═══ Data in this exercise ═══
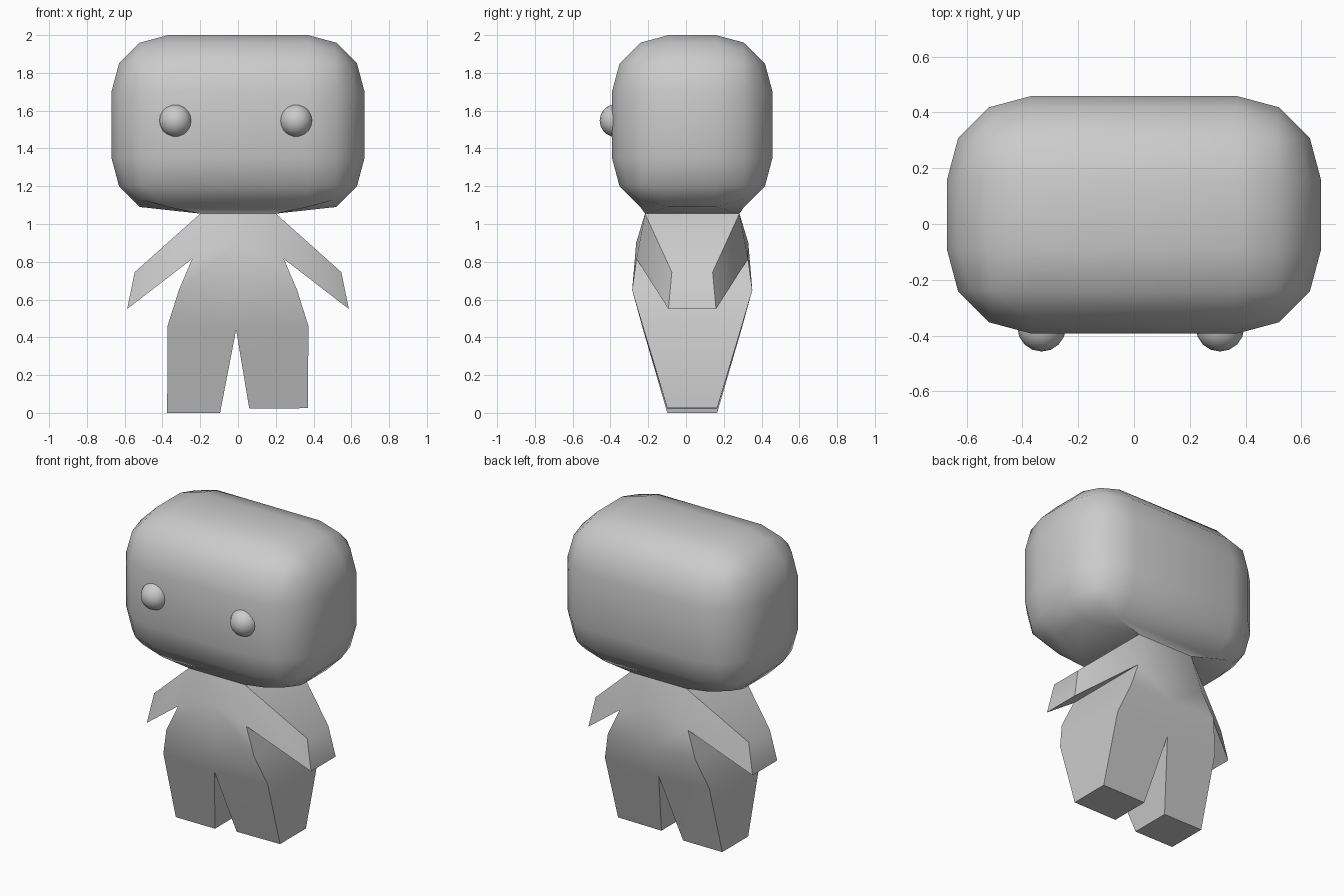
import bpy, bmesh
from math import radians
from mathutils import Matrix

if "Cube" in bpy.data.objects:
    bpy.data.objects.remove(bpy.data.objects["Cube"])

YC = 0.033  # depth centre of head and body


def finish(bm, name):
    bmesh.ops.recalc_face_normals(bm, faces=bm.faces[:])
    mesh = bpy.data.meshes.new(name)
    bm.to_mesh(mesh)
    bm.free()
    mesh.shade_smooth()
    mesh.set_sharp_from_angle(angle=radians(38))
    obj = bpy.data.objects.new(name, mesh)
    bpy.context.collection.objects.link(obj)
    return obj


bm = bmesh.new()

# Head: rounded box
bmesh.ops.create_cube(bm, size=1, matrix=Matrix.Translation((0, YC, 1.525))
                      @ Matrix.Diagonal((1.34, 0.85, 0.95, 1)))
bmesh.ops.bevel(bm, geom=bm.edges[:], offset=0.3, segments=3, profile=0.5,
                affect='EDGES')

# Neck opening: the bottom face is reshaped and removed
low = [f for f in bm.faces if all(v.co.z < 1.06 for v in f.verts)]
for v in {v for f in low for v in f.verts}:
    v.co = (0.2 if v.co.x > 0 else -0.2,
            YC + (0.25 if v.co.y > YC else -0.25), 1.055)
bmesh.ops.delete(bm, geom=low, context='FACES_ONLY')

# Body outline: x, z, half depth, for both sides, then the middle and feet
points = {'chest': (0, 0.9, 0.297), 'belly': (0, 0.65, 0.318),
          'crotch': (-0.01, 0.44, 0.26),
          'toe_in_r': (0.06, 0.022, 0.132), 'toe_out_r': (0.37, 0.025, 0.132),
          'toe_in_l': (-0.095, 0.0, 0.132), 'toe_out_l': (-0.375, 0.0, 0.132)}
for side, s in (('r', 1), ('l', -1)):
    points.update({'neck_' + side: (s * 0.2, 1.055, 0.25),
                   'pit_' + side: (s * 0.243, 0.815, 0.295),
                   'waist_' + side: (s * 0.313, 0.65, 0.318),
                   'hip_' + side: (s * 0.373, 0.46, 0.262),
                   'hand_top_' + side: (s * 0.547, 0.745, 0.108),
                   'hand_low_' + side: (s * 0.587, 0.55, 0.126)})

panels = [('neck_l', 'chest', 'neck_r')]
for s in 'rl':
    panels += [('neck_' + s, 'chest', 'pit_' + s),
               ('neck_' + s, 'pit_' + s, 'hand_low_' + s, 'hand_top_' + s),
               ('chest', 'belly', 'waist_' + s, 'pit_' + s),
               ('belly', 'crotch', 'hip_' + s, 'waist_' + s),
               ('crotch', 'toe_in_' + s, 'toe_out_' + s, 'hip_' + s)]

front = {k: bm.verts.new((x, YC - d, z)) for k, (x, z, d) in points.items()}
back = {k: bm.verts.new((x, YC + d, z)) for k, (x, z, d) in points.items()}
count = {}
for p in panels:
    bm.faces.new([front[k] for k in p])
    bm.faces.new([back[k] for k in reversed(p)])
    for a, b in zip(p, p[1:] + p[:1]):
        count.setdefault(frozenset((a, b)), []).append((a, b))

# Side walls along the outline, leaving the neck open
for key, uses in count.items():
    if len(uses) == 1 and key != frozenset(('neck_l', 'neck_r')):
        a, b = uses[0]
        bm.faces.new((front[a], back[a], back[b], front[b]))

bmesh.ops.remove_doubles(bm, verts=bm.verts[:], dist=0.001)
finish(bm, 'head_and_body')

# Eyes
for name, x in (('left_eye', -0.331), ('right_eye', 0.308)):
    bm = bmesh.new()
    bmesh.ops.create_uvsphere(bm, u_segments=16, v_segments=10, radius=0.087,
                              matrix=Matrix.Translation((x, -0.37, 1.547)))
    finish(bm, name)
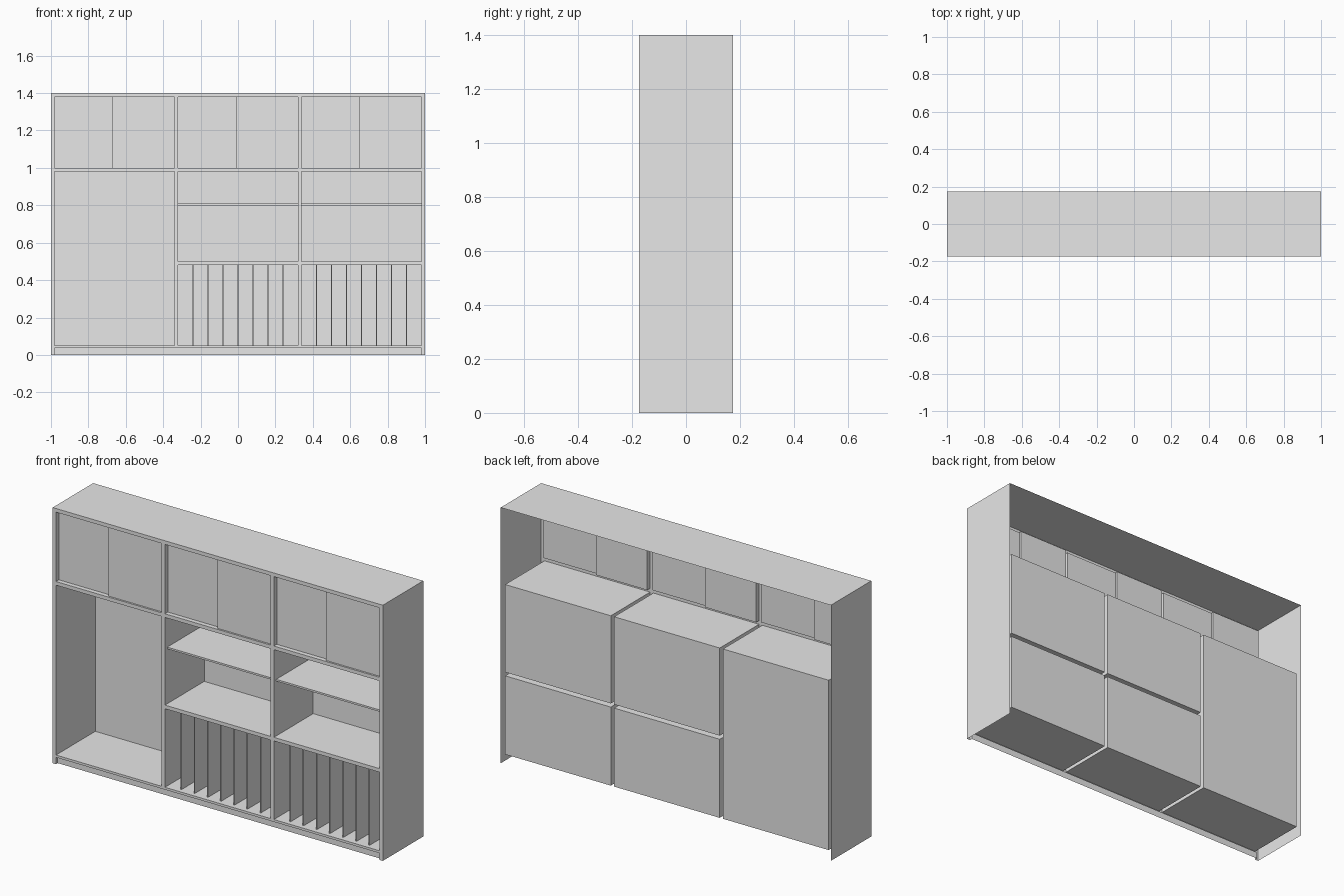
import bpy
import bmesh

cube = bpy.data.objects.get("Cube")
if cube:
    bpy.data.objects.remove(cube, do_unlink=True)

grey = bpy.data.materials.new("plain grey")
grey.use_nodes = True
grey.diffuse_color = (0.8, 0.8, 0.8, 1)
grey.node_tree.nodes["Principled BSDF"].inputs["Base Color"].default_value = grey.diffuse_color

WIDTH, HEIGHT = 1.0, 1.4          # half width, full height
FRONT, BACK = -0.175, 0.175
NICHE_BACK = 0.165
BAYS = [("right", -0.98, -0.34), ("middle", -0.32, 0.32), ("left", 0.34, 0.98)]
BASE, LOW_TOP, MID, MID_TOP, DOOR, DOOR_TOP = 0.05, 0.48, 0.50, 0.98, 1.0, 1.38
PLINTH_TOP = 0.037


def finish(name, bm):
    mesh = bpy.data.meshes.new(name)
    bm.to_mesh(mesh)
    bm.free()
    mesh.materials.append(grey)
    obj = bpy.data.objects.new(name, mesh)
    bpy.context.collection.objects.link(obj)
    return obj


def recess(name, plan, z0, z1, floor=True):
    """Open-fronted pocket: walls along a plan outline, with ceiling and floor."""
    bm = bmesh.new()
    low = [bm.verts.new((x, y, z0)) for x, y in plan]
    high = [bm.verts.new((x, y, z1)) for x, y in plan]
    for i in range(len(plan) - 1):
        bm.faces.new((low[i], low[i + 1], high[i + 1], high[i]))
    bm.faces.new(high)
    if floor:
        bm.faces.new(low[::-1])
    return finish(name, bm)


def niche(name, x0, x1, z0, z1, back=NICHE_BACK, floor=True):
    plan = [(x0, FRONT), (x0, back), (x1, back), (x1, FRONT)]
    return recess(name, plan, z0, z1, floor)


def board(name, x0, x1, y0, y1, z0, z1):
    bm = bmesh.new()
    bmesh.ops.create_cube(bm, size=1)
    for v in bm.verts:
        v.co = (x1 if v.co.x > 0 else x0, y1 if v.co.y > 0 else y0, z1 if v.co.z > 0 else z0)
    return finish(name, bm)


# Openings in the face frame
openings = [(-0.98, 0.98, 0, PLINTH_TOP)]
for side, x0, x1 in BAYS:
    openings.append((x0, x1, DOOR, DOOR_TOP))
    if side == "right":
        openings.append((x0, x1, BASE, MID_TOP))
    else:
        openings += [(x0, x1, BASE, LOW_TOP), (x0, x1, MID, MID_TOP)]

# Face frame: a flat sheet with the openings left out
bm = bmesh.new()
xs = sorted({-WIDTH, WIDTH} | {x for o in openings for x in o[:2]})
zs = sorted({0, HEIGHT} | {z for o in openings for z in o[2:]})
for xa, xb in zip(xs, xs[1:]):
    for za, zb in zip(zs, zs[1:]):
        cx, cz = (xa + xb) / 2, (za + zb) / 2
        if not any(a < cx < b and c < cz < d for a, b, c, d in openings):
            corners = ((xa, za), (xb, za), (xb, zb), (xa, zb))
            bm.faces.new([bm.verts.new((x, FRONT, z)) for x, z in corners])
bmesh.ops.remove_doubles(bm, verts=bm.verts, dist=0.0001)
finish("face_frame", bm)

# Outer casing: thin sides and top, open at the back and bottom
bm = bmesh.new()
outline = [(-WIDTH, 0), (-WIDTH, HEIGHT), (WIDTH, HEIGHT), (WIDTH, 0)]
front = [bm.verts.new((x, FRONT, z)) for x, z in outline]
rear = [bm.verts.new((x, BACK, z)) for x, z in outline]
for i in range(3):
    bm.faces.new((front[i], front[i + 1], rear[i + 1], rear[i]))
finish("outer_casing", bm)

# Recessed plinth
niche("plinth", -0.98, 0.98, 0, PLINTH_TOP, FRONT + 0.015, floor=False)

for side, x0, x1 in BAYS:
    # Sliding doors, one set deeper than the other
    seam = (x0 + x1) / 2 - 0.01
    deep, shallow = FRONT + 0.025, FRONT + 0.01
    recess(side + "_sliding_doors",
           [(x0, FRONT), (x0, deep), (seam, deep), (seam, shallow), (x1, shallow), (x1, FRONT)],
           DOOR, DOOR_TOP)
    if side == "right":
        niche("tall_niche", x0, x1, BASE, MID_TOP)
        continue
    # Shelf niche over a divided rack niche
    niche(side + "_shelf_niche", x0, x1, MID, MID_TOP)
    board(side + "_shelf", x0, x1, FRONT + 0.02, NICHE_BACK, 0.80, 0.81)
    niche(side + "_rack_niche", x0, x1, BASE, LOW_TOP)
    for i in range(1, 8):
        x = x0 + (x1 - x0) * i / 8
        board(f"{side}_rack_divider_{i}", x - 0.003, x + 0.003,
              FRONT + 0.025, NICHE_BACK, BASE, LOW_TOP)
═══
=== Task statement ===
Each line of the records that contains the string "outline" must be copied.

=== Response to the exercise ===
# Body outline: x, z, half depth, for both sides, then the middle and feet
# Side walls along the outline, leaving the neck open
    """Open-fronted pocket: walls along a plan outline, with ceiling and floor."""
outline = [(-WIDTH, 0), (-WIDTH, HEIGHT), (WIDTH, HEIGHT), (WIDTH, 0)]
front = [bm.verts.new((x, FRONT, z)) for x, z in outline]
rear = [bm.verts.new((x, BACK, z)) for x, z in outline]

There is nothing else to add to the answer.